ViETNAM VETERANS may bitch about the media, but the fact remains that journalistic accounts of the Vietnam war continue to be far superior to most of those provided by other sources. For example, a recent article in an academic journal on the 1972 Christmas bombing of North Vietnam concluded with the remarkable statement that "the North Vietnamese accepted certain limits on the war they fought in Vietnam" and speculated that if the United States had gone all-out from the very beginning, the North Vietnamese would have unleashed their entire military might against the south.
Given the over half-million soldiers that North Vietnamese General Vo Nguyen Giap admitted were killed in action between 1965 and 1969 alone, that conclusion is arrant nonsense. Unless one understands the gross differences in the "correlation of forces" between Vietnamese communist forces and the United States, one does not even begin to understand the Vietnam war. In their remarkable new book, The Tunnels of Cu Chi, BBC correspondents Tom Mangold and John Penycate mention in passing that "In one month (in 1966), throughout South Vietnam, the Americans fired about a trillion bullets, ten million mortar rounds, and 4.8 million rockets. And this was just the beginning of the war." The real story is not some fantasy of North Vietnamese constraints (nor, equally misleading, fantasies of unlimited application of U.S. military power), but, as Mangold and Penycate relate in fascinating detail, "how the weak outfaced the strong."
This was particularly true in the area just north and northwest of Saigon astride the Song Sai Gon (the Saigon River). The so-called "Iron Triangle" on its eastern banks and the district of Cu Chi on its western banks "was a springboard for attacking Saigon" throughout the early years of the war. One reason the area was so important was that through a fortuitous combination of low water tables and soil compositions, the region was ideal for tunneling. Originally dug as hiding places for the Viet Minh guerrillas in their pre-1954 war with the French, "the forty-eight kilometers (30 miles) of tunnel during (that) war . . . had grown to two hundred kilometers (125 miles) by the time the Americans arrived in 1965." This was not by strategy. "No single military engineer designed this vast labyrinth nor . . . did any one commander order it to be built. The tunnels evolved as the natural response of a poorly equipped and mainly local guerrilla army to mid-20th century technological warfare."

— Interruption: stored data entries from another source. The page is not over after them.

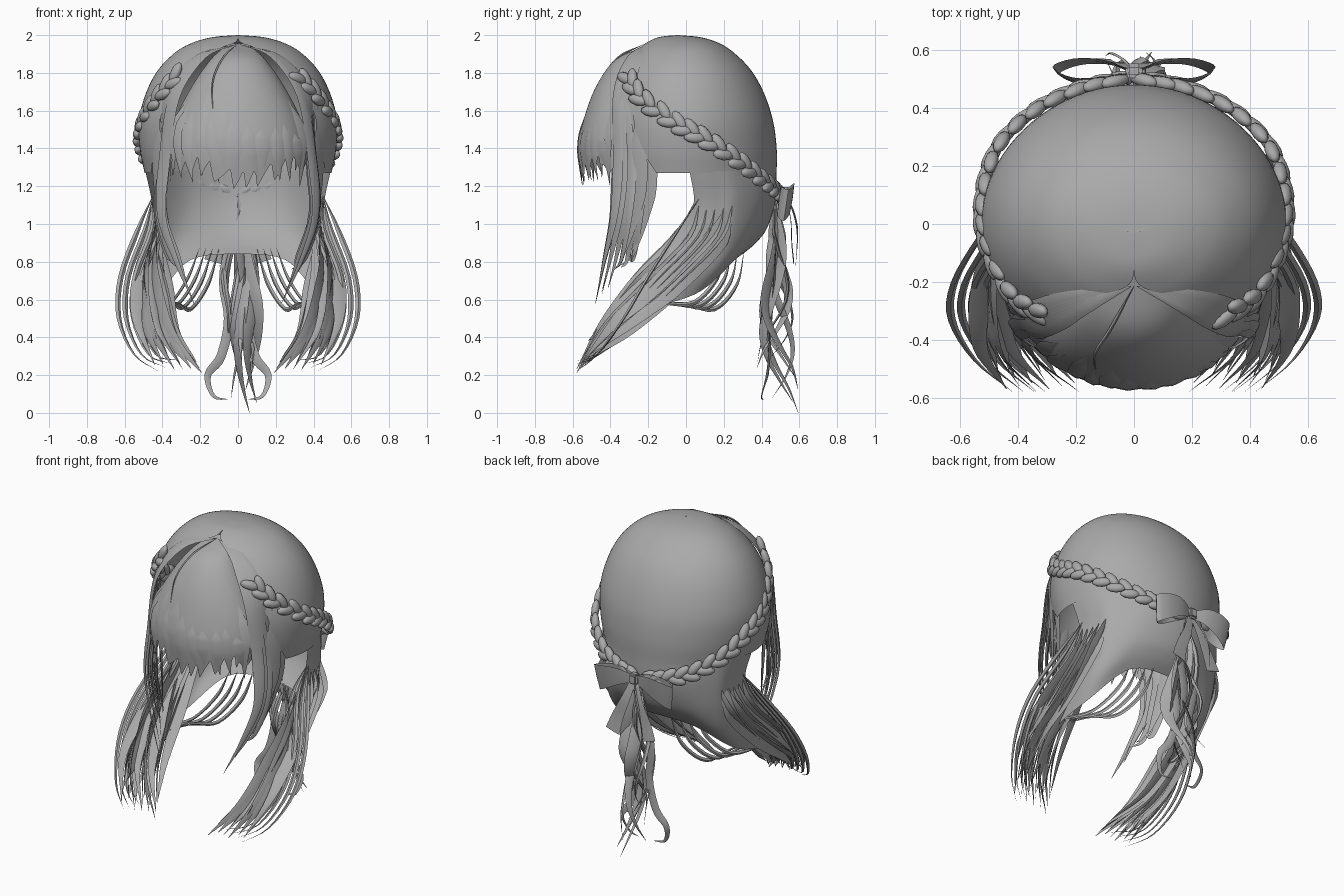
import bpy, bmesh, math, random
from mathutils import Vector as V, Matrix

cube = bpy.data.objects.get("Cube")
if cube:
    bpy.data.objects.remove(cube)
random.seed(4)
R = random.uniform

mat = bpy.data.materials.new("hair grey")
mat.use_nodes = True
grey = (0.4, 0.4, 0.4, 1)
mat.diffuse_color = grey
mat.node_tree.nodes["Principled BSDF"].inputs["Base Color"].default_value = grey


def finish(name, bm, angle=50):
    me = bpy.data.meshes.new(name)
    bm.to_mesh(me)
    bm.free()
    ob = bpy.data.objects.new(name, me)
    bpy.context.collection.objects.link(ob)
    me.materials.append(mat)
    bpy.ops.object.select_all(action='DESELECT')
    ob.select_set(True)
    bpy.context.view_layer.objects.active = ob
    bpy.ops.object.shade_smooth_by_angle(angle=math.radians(angle))


def spline(pts, u):
    """Catmull-Rom point at u in 0..1."""
    pts = [V(p) for p in pts]
    n = len(pts) - 1
    i = min(int(u * n), n - 1)
    t = u * n - i
    b, c = pts[i], pts[i + 1]
    a = pts[i - 1] if i else b * 2 - c
    d = pts[i + 2] if i + 2 <= n else c * 2 - b
    return 0.5 * (2 * b + (c - a) * t + (2 * a - 5 * b + 4 * c - d) * t * t + (3 * b - a - 3 * c + d) * t ** 3)


def sheet(bm, rows, cols, fn):
    g = [[bm.verts.new(fn(i / rows, j / cols)) for j in range(cols + 1)] for i in range(rows + 1)]
    for i in range(rows):
        for j in range(cols):
            bm.faces.new((g[i][j], g[i + 1][j], g[i + 1][j + 1], g[i][j + 1]))


def taper(u):
    return min(1, 0.04 + 4 * u, 0.02 + 2.2 * (1 - u))


def lock(bm, pts, width, thick=0.012, steps=20, shape=taper, side=None):
    """Flattened four-sided lock of hair or ribbon along a path."""
    rings = []
    for k in range(steps + 1):
        u = k / steps
        p = spline(pts, u)
        t = (spline(pts, min(1, u + 0.01)) - spline(pts, max(0, u - 0.01))).normalized()
        out = V((p.x, p.y, 0.9 * max(0, p.z - 1.2)))
        s = V(side).normalized() if side else t.cross(out).normalized()
        n = s.cross(t).normalized()
        w = width * shape(u) / 2
        h = thick * min(1, shape(u)) / 2
        rings.append([bm.verts.new(p + d) for d in (s * w, n * h, -s * w, -n * h)])
    for a, b in zip(rings, rings[1:]):
        for j in range(4):
            bm.faces.new((a[j], a[j - 1], b[j - 1], b[j]))
    bm.faces.new(rings[0])
    bm.faces.new(rings[-1][::-1])


def flip(pts, m):
    return [(p[0] * m, p[1], p[2]) for p in pts]


# Dome: height, half width, back, front, opening angle
dome = [(2.0, .001, -.05, -.051, 180), (1.99, .13, .07, -.14, 180), (1.96, .24, .17, -.21, 176),
        (1.91, .33, .25, -.28, 152), (1.82, .42, .34, -.36, 140), (1.7, .485, .41, -.42, 133),
        (1.55, .525, .46, -.45, 128), (1.4, .52, .48, -.45, 122), (1.27, .495, .48, -.42, 112)]


def dome_point(u, v):
    z, a, b, f, lim = spline(dome, u)
    th = math.radians(min(lim, 180)) * (2 * v - 1)
    c = math.cos(th)
    # the centre line slides from the crown point so both halves meet smoothly
    mid = min(0, (b + f) / 2 + .02) if b < .2 else 0
    return (a * math.sin(th), mid + (c * (b - mid) if c > 0 else -c * (f - mid)), z)


bm = bmesh.new()
sheet(bm, 40, 64, dome_point)
bmesh.ops.remove_doubles(bm, verts=bm.verts, dist=0.0005)
finish("crown_hair", bm)

# Back curtain: downward paths from the centre round to the front edge
half = [[(.24, .42, 1.28), (.24, .415, 1.12), (.25, .375, .98), (.25, .325, .89), (.25, .26, .81)],
        [(.41, .27, 1.28), (.405, .275, 1.12), (.405, .25, .94), (.41, .18, .78), (.4, .07, .64)],
        [(.475, .14, 1.28), (.445, .16, 1.1), (.45, .1, .92), (.465, -.04, .73), (.44, -.21, .54)],
        [(.49, .02, 1.28), (.455, .04, 1.1), (.46, -.04, .92), (.5, -.26, .72), (.43, -.52, .38)]]
middle = [(0, .48, 1.28), (0, .475, 1.13), (0, .43, .98), (0, .37, .9), (0, .3, .84)]
curtain = [flip(c, -1) for c in half[::-1]] + [middle] + half

bm = bmesh.new()
sheet(bm, 24, 64, lambda u, v: spline([spline(c, u) for c in curtain], v))
finish("back_hair", bm)

for name, m in (("left", 1), ("right", -1)):
    # Long side locks sweeping forward, alternately lying flat and facing the front
    bm = bmesh.new()
    for i in range(20):
        k, r = (i % 10) / 9, ((i * 7) % 20) / 9.5 - 1
        pts = [(.45 - .04 * k, .05 + .2 * k, 1.12), (.45 + .015 * r, -.01 + .2 * k, .93),
               (.49 - .07 * k + .05 * r, -.23 + .2 * k, .7), (.46 - .06 * k + .1 * r, -.44 + .16 * k, .46 + .03 * r),
               (.33 + .14 * r, -.58 + .09 * k, .23 + .08 * k + .02 * r)]
        facing = (m, R(.2, .5) * m, R(-.2, .2)) if i % 2 else None
        lock(bm, flip(pts, m), R(.07, .1) if i % 2 else R(.1, .14), .02, side=facing)
    finish(name + "_side_locks", bm)

    # Loose outer curls and fine strands under the curtain
    bm = bmesh.new()
    for i in range(4):
        d = .038 * i
        pts = [(.45, .08, 1.15), (.53 - d, -.04, .97), (.62 - d, -.2, .72),
               (.63 - d, -.33, .5), (.55 - d, -.47, .31), (.42 - d, -.58, .22 + d / 2)]
        lock(bm, flip(pts, m), .03, .016, side=(m, .3 * m, .2))
    for i in range(4):
        d = .035 * i
        pts = [(.1 + d, .31 - d, .87), (.16 + d, .27 - d, .68 + d / 3), (.25 + d, .15 - d, .55 + d / 3),
               (.32 + d, -.01 - d, .58), (.38, -.16, .58)]
        lock(bm, flip(pts, m), .025)
    finish(name + "_loose_curls", bm)

    # Face-framing locks hanging from the parting
    bm = bmesh.new()
    for i in range(6):
        k, r = i / 5, R(-1, 1)
        pts = [(.01, -.215, 1.95), (.19 + .03 * k, -.295 + .04 * k, 1.885), (.335 + .035 * k, -.36 + .06 * k, 1.68),
               (.395 + .015 * r, -.36 + .12 * k, 1.32), (.41 + .02 * r, -.38 + .13 * k, 1.05),
               (.34 + .03 * r, -.43 + .15 * k, .82), (.23 + .09 * k, -.48 + .17 * k, .58 + .27 * k + .03 * r)]
        lock(bm, flip(pts, m), R(.06, .09), .02, 30)
    for y in (-.2, -.25):
        pts = [(.42, y, 1.65), (.43, y, 1.4), (.42, y, 1.2), (.38, y - .04, .98), (.34, y - .09, .8)]
        lock(bm, flip(pts, m), .1, .02)
    finish(name + "_framing_locks", bm)

    # Braid of plump overlapping lobes
    bm = bmesh.new()
    path = [(.31, -.32, 1.8), (.43, -.24, 1.67), (.515, -.06, 1.54), (.525, .1, 1.45),
            (.47, .27, 1.34), (.335, .4, 1.24), (.17, .475, 1.18), (.02, .505, 1.15)]
    path = flip(path, m)
    for i in range(32):
        u = (i + .5) / 32
        p = spline(path, u)
        t = (spline(path, min(1, u + .02)) - spline(path, u - .01)).normalized()
        out = V((p.x, p.y, .1)).normalized()
        up = out.cross(t).normalized()
        out = t.cross(up)
        row = 1 if i % 2 else -1
        frame = Matrix((t, up, out)).transposed().to_4x4()
        frame = Matrix.Translation(p + up * row * .02) @ frame @ Matrix.Rotation(-row * .45, 4, 'Z')
        bmesh.ops.create_uvsphere(bm, u_segments=10, v_segments=6, radius=1,
                                  matrix=frame @ Matrix.Diagonal((.062, .03, .024, 1)))
    finish(name + "_braid", bm)

# Fringe: a rounded sheet ending in slanted points
rise = [(.05, -.165, 1.955), (.15, -.36, 1.88), (.25, -.47, 1.74), (.34, -.54, 1.56), (.37, -.57, 1.4), (.355, -.55, 1.2)]


def fringe_at(u, v):
    p = spline(rise, u)
    phi = (v - .5) * math.radians(165)
    c = math.cos(phi)
    return V((p.x * math.sin(phi), -.21 + (p.y + .21) * (.28 + .72 * c), p.z - .02 * (1 - c) * min(1, u * 4)))


def fringe_sheet(u, v):
    tooth = (v * 13 + .2 * math.sin(v * 23)) % 1
    length = .97 - .05 * math.sin(v * 9) - .13 * (tooth if tooth < .8 else 4 * (1 - tooth))
    return fringe_at(u if u < .75 else .75 + (u - .75) * 4 * (length - .75), v)


bm = bmesh.new()
sheet(bm, 28, 130, fringe_sheet)
finish("fringe", bm, 70)

# Fringe locks laid over the sheet, and the curved parting strand
bm = bmesh.new()
for i in range(13):
    v, drift, end = .06 + .86 * (i + R(.2, .8)) / 13, R(.01, .06), R(.9, 1)
    start = R(.45, .7)
    pts = [fringe_at(start + (end - start) * k / 5, v + drift * (k / 5) ** 2) for k in range(6)]
    lock(bm, pts, R(.05, .08), .014)
lock(bm, [(0, -.215, 1.955), (-.08, -.36, 1.88), (-.135, -.45, 1.75), (-.13, -.52, 1.56)], .012, .012)
finish("fringe_locks", bm)

# Wavy tail below the bow
bm = bmesh.new()
for i in range(10):
    a, ph, turn = R(-.1, .1), R(0, 6), R(-.9, .9)
    reach = R(.02, .3) if i else .0
    pts = []
    for k in range(10):
        u = k / 9
        pts.append((a * min(1, 2 * u) + .05 * u * math.sin(6.5 * u + ph),
                    .475 + .01 * u + .11 * u * math.sin(7 * u + ph * 2), 1.16 + (reach - 1.16) * u))
    lock(bm, pts, R(.06, .1) if i < 7 else .03, .02, 30, side=(math.cos(turn), math.sin(turn), 0))
for m in (1, -1):
    pts = [(0, .48, 1.1), (.08, .47, .75), (.05, .45, .5), (.09, .44, .3), (.16, .43, .2), (.13, .4, .09), (.05, .41, .07)]
    lock(bm, flip(pts, m), .05, .014, 30)
finish("tail_locks", bm)

# Bow: two hollow loops, two hanging ends and a knot
bm = bmesh.new()
for m in (1, -1):
    loop = [(.01, .53, 1.16), (.1, .56, 1.16), (.2, .56, 1.13), (.27, .53, 1.1), (.2, .495, 1.12), (.1, .5, 1.15), (.01, .52, 1.16)]
    lock(bm, flip(loop, m), .17, .006, 24, lambda u: .3 + .7 * math.sin(math.pi * u), (.15 * m, .15, 1))
    end = [(.01, .53, 1.14), (.05, .555, 1.02), (.1, .56, .9), (.13, .57, .8)]
    lock(bm, flip(end, m), .1, .006, 12, lambda u: .4 + .6 * u, (1, 0, .3 * m))
finish("bow_loops", bm, 30)

bm = bmesh.new()
bmesh.ops.create_cube(bm, size=1, matrix=Matrix.Translation((0, .53, 1.16)) @ Matrix.Diagonal((.06, .05, .07, 1)))
bmesh.ops.bevel(bm, geom=bm.edges[:], offset=.012, segments=2, affect='EDGES')
finish("bow_knot", bm)

# Thin loose strand on the bow
bm = bmesh.new()
lock(bm, [(0, .53, 1.15), (-.04, .57, 1.06), (-.08, .59, .95), (-.1, .58, .77)], .014, .01)
finish("loose_strand", bm)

Now honored as "the Iron Land of Cu Chi," some of the tunnels are maintained as memorials to the tunnel war. At the invitation of the present government of Vietnam, Mangold and Penycate were taken on guided tours of this area and allowed to interview many of the heroes -- and, of course, several obligatory heroines -- of the war. There are not many left, for as the authors were told by Captain Nguyen Thanh Linh of the People's Army of the Socialist Republic of Vietnam, who spent five years in the tunnels of Cu Chi, "Of the 300 men under his command . . . in January 1966, only four were to survive the war. . . . 'In Cu Chi we lost 12,000 people -- guerrillas and civilians -- in the course of the war.'" The most harrowing story is told by Dr. Vo Hoang Le. His accounts of performing surgery in these tunnels without adequate medical supplies and in some cases without anesthesia are nightmarish in the telling and must have been infinitely worse for those actually involved.

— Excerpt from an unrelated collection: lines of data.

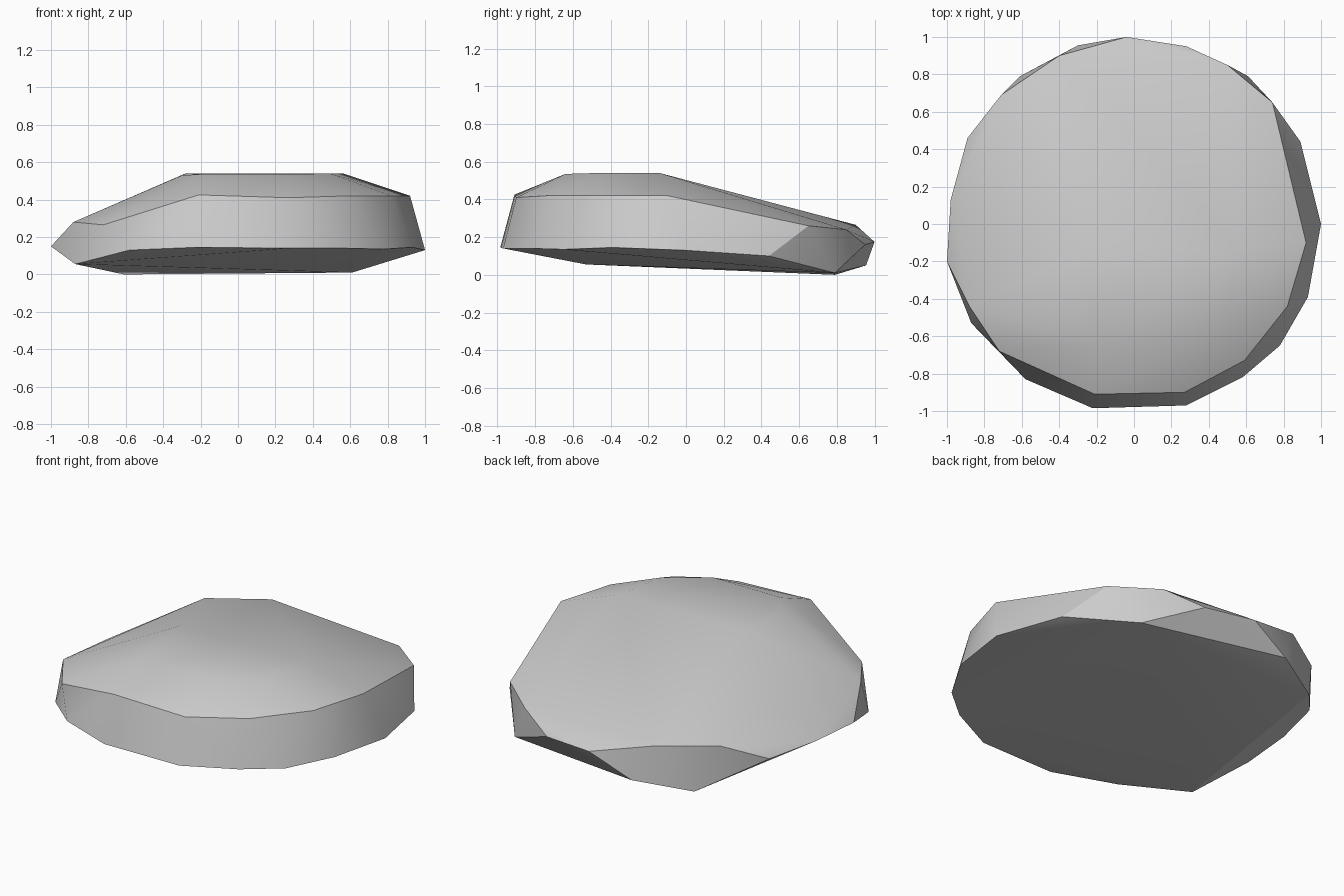
import bpy, bmesh, math

cube = bpy.data.objects.get("Cube")
if cube:
    bpy.data.objects.remove(cube)

# Flat top of the stone, a little forward of centre
plateau = [(-.30, -.49, .53), (-.20, -.64, .535), (.26, -.64, .535),
           (.49, -.47, .54), (.56, -.14, .54), (-.28, -.16, .54)]
# Crease where the top meets the sides: high in front, sloping to the back
upper_rim = [(-.72, -.68, .265), (-.21, -.91, .425), (.27, -.90, .41),
             (.59, -.73, .42), (.82, -.44, .42), (.92, -.10, .42),
             (.74, .65, .26), (.50, .85, .24), (-.40, .90, .265),
             (-.71, .69, .27), (-.88, -.44, .28)]
# Widest line, which also bounds the underside
lower_rim = [(-.22, -.985, .145), (.28, -.97, .14), (.58, -.82, .14),
             (.78, -.65, .135), (.93, -.39, .145), (1, 0, .13),
             (.89, .44, .10), (.61, .79, .01), (.28, .95, .16),
             (-.04, 1, .175), (-.30, .955, .05), (-.61, .79, 0),
             (-.89, .46, .15), (-.98, .13, .16), (-1, -.20, .15),
             (-.87, -.53, .055), (-.58, -.83, .13)]

# Stone skin stretched over the three outlines
bm = bmesh.new()
for p in plateau + upper_rim + lower_rim:
    bm.verts.new(p)
hull = bmesh.ops.convex_hull(bm, input=bm.verts)
loose = {v for v in hull["geom_interior"] + hull["geom_unused"]
         if isinstance(v, bmesh.types.BMVert)}
bmesh.ops.delete(bm, geom=list(loose), context="VERTS")
bmesh.ops.dissolve_limit(bm, angle_limit=math.radians(2),
                         verts=bm.verts, edges=bm.edges)
bmesh.ops.recalc_face_normals(bm, faces=bm.faces)
mesh = bpy.data.meshes.new("stone")
bm.to_mesh(mesh)
bm.free()

# Plain grey
grey = bpy.data.materials.new("stone_grey")
grey.use_nodes = True
colour = (.6, .6, .6, 1)
grey.diffuse_color = colour
grey.node_tree.nodes["Principled BSDF"].inputs["Base Color"].default_value = colour
mesh.materials.append(grey)

stone = bpy.data.objects.new("stone", mesh)
bpy.context.collection.objects.link(stone)
bpy.ops.object.select_all(action="DESELECT")
stone.select_set(True)
bpy.context.view_layer.objects.active = stone
bpy.ops.object.shade_smooth_by_angle(angle=math.radians(30))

But -- with the stubborn Western journalistic independence that continually confounds communist commissars -- Mangold and Penycate did not produce the propaganda tract that the Vietnamese obviously expected. Coming to the United States, they interviewed a number of soldiers who had served as "tunnel rats" to root out these Viet Cong guerrillas. As they make clear, these were also a brave lot indeed, for "In order to fight that enemy in his own redoubts, the Americans had to invent a military skill that was so (literally) down-to-earth that its successes were due not to advanced weapons or firepower, but to simple courage in the face of the most ancient and primeval fear, following the quarry into the unknown darkness of his lair."
Not only does The Tunnels of Cu Chi describe the war between the guerrillas and the tunnel rats, it also has remarkable insights into the larger issues of the war. The authors describe not only American failures but our successes as well, including, some may be surprised to find, the successes of the Phoenix Program in eliminating the guerrilla infrastructure. "Ironically," they relate, "as the last American units pulled out in the early seventies, the Viet Cong was admitting defeat."
As Mangold and Penycate conclude, there is a curious symbiosis between the combatants on both sides. "Few of the tunnel guerrillas survived the war. The Viet Cong can honestly claim the victory, but it was North Vietnam that took the glory and the power. And when the American tunnel rats came marching home, their stories and courage, too, were ignored, and then swamped by the postwar trauma and recriminations that wracked America."
Those who have replaced the distortions and emotionalism of earlier Vietnam war accounts with objective and even-handed analyses can take pride in the fact that at long last, "The survivors on both sides speak with open respect about their former adversaries . . . What is remembered is . . . how both discovered new springs of courage and endurance -- a lasting inspiration from a painful war."